In November 2013 an international symposium was held at the National Maritime Museum in Sydney, Australia called “Travel and the Media” (cohosted by the National Film and Sound Archive and the Centre for Media History at Macquarie University and organized by Sofia Eriksson and Bridget Griffen-Foley). The Museum’s collections formed a fitting backdrop as a destination of travel and a site of tourist experiences, as well as a gathering of items related to the physical objects that enable people to embark on journeys to different parts of the globe. A number of the papers presented referred to a time when Australia was dependent on a maritime world, with sea-based expeditions forming the majority of travel experiences of the southern continent until the mid-twentieth century.
Travel, Media, and the Politics of Representation
Responses to Travel Literatures and the Problem of Authenticity

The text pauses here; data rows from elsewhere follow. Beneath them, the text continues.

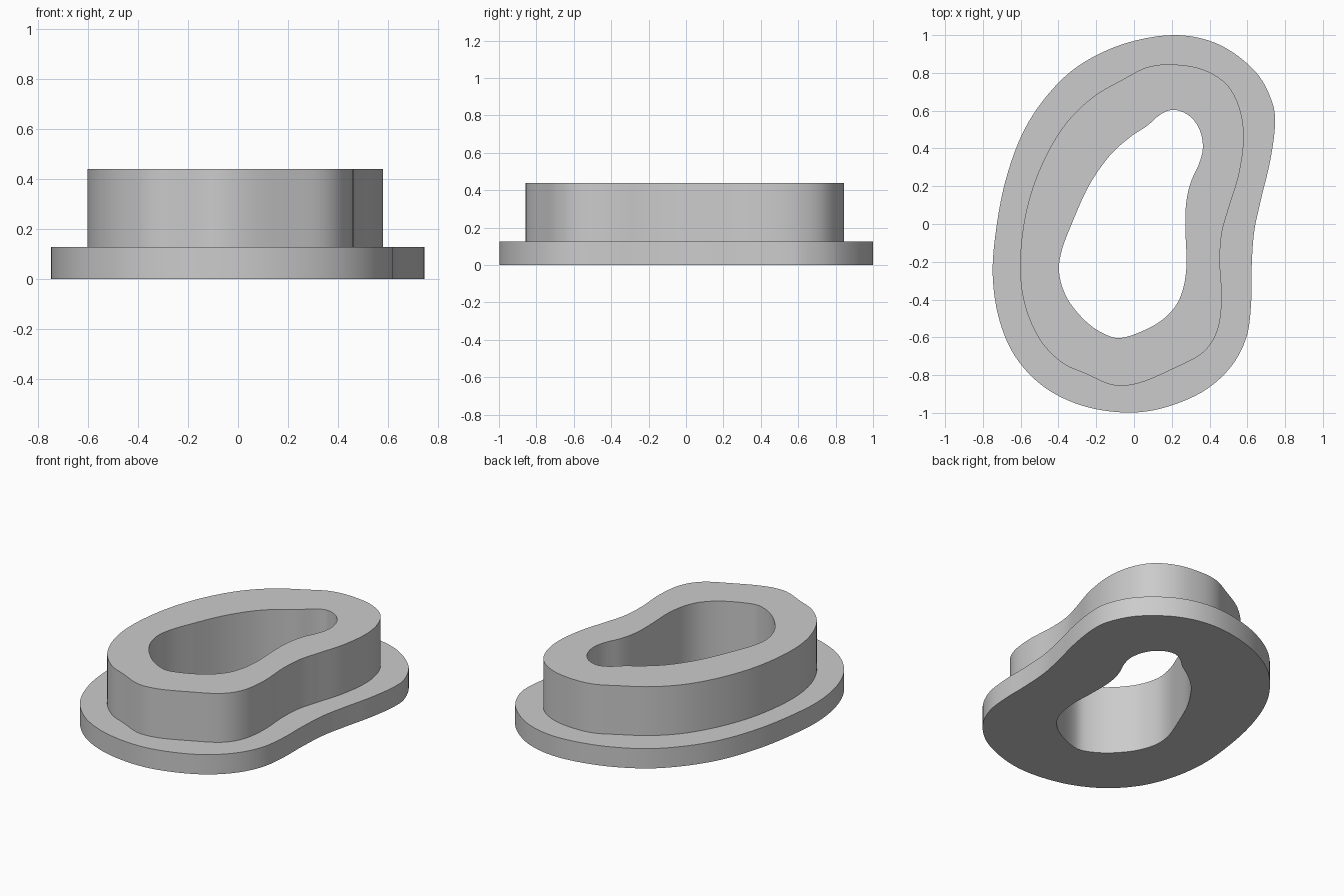
import bpy, bmesh, math
from mathutils import Vector

if "Cube" in bpy.data.objects:
    bpy.data.objects.remove(bpy.data.objects["Cube"])

SEGMENTS = 180
FLANGE_Z, TOP_Z = 0.127, 0.44

# Plan outlines, clockwise from the top
OUTER = [(0.22, 1.0), (0.45, 0.95), (0.64, 0.81), (0.73, 0.65), (0.746, 0.52), (0.72, 0.33),
         (0.67, 0.12), (0.635, -0.05), (0.622, -0.25), (0.62, -0.42), (0.595, -0.6), (0.51, -0.76),
         (0.36, -0.89), (0.15, -0.975), (-0.05, -0.998), (-0.28, -0.96), (-0.48, -0.86),
         (-0.63, -0.7), (-0.715, -0.5), (-0.748, -0.27), (-0.73, -0.03), (-0.68, 0.23),
         (-0.59, 0.48), (-0.46, 0.68), (-0.29, 0.84), (-0.05, 0.955)]
COLLAR = [(0.2, 0.845), (0.36, 0.82), (0.49, 0.74), (0.56, 0.61), (0.581, 0.45), (0.555, 0.26),
          (0.5, 0.08), (0.465, -0.05), (0.455, -0.2), (0.465, -0.4), (0.44, -0.57), (0.36, -0.685),
          (0.2, -0.77), (0.05, -0.835), (-0.06, -0.857), (-0.14, -0.845), (-0.25, -0.795),
          (-0.38, -0.735), (-0.5, -0.61), (-0.58, -0.42), (-0.603, -0.2), (-0.57, 0.07),
          (-0.49, 0.31), (-0.37, 0.52), (-0.22, 0.67), (-0.05, 0.77), (0.07, 0.83)]
HOLE = [(0.21, 0.605), (0.29, 0.575), (0.345, 0.505), (0.365, 0.41), (0.345, 0.32), (0.3, 0.22),
        (0.275, 0.1), (0.273, -0.05), (0.278, -0.22), (0.255, -0.36), (0.2, -0.46), (0.1, -0.54),
        (-0.05, -0.6), (-0.14, -0.59), (-0.25, -0.52), (-0.35, -0.4), (-0.395, -0.27),
        (-0.385, -0.15), (-0.33, 0.0), (-0.24, 0.2), (-0.13, 0.36), (-0.02, 0.46),
        (0.07, 0.52), (0.14, 0.58)]


def smooth_radii(points, steps=16):
    """Smooth closed curve through the points, resampled at equal angles."""
    p = [Vector(q) for q in points]
    n = len(p)
    polar = []
    for i in range(n):
        a, b, c, d = p[i - 1], p[i], p[(i + 1) % n], p[(i + 2) % n]
        for s in range(steps):
            t = s / steps
            v = 0.5 * (2 * b + (c - a) * t + (2 * a - 5 * b + 4 * c - d) * t ** 2
                       + (3 * b - a - 3 * c + d) * t ** 3)
            polar.append((math.atan2(v.y, v.x) % math.tau, v.length))
    polar.sort()
    polar = ([(polar[-1][0] - math.tau, polar[-1][1])] + polar
             + [(polar[0][0] + math.tau, polar[0][1])])
    radii, j = [], 0
    for k in range(SEGMENTS):
        ang = math.tau * k / SEGMENTS
        while polar[j + 1][0] < ang:
            j += 1
        (a0, r0), (a1, r1) = polar[j], polar[j + 1]
        radii.append(r0 + (r1 - r0) * (ang - a0) / max(a1 - a0, 1e-9))
    return radii


outer, collar, hole = (smooth_radii(c) for c in (OUTER, COLLAR, HOLE))

# Flanged collar: rings of the cross-section joined into one closed body
bm = bmesh.new()
rings = []
for radii, z in [(hole, 0), (outer, 0), (outer, FLANGE_Z),
                 (collar, FLANGE_Z), (collar, TOP_Z), (hole, TOP_Z)]:
    rings.append([bm.verts.new((r * math.cos(math.tau * k / SEGMENTS),
                                r * math.sin(math.tau * k / SEGMENTS), z))
                  for k, r in enumerate(radii)])
for i, low in enumerate(rings):
    high = rings[(i + 1) % len(rings)]
    for k in range(SEGMENTS):
        m = (k + 1) % SEGMENTS
        bm.faces.new((low[k], low[m], high[m], high[k]))
bmesh.ops.recalc_face_normals(bm, faces=bm.faces)
mesh = bpy.data.meshes.new("flanged_collar")
bm.to_mesh(mesh)
bm.free()

grey = bpy.data.materials.new("light_grey")
grey.diffuse_color = (0.6, 0.6, 0.6, 1)
grey.use_nodes = True
grey.node_tree.nodes["Principled BSDF"].inputs["Base Color"].default_value = grey.diffuse_color
mesh.materials.append(grey)

body = bpy.data.objects.new("flanged_collar", mesh)
bpy.context.collection.objects.link(body)
bpy.context.view_layer.objects.active = body
body.select_set(True)
bpy.ops.object.shade_smooth_by_angle(angle=math.radians(30))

This article compares responses to travel writing and imaginative fiction about the settler colonies, in particular Australia and New Zealand, between 1870 and 1945—a time when distinctions between travel, mobility, and emigration were hard to pin down. Very little scholarship has shown an interest in what the subject society’s inhabitants thought of its portrayal, and what this can tell us about colonial and national identities. Australasian responses to works about Australasia, in the form of published reviews, were influenced by the knowledge and particular concerns of the reviewer and their own negotiations with identity. What mattered to readers and critics was the authenticity of the portrayal of the place, but this was not only related to whether the work claimed to be fiction or non-fiction. The perceived level of familiarity that the writer had with the area was the most important factor in determining whether the reception of a work was positive or negative.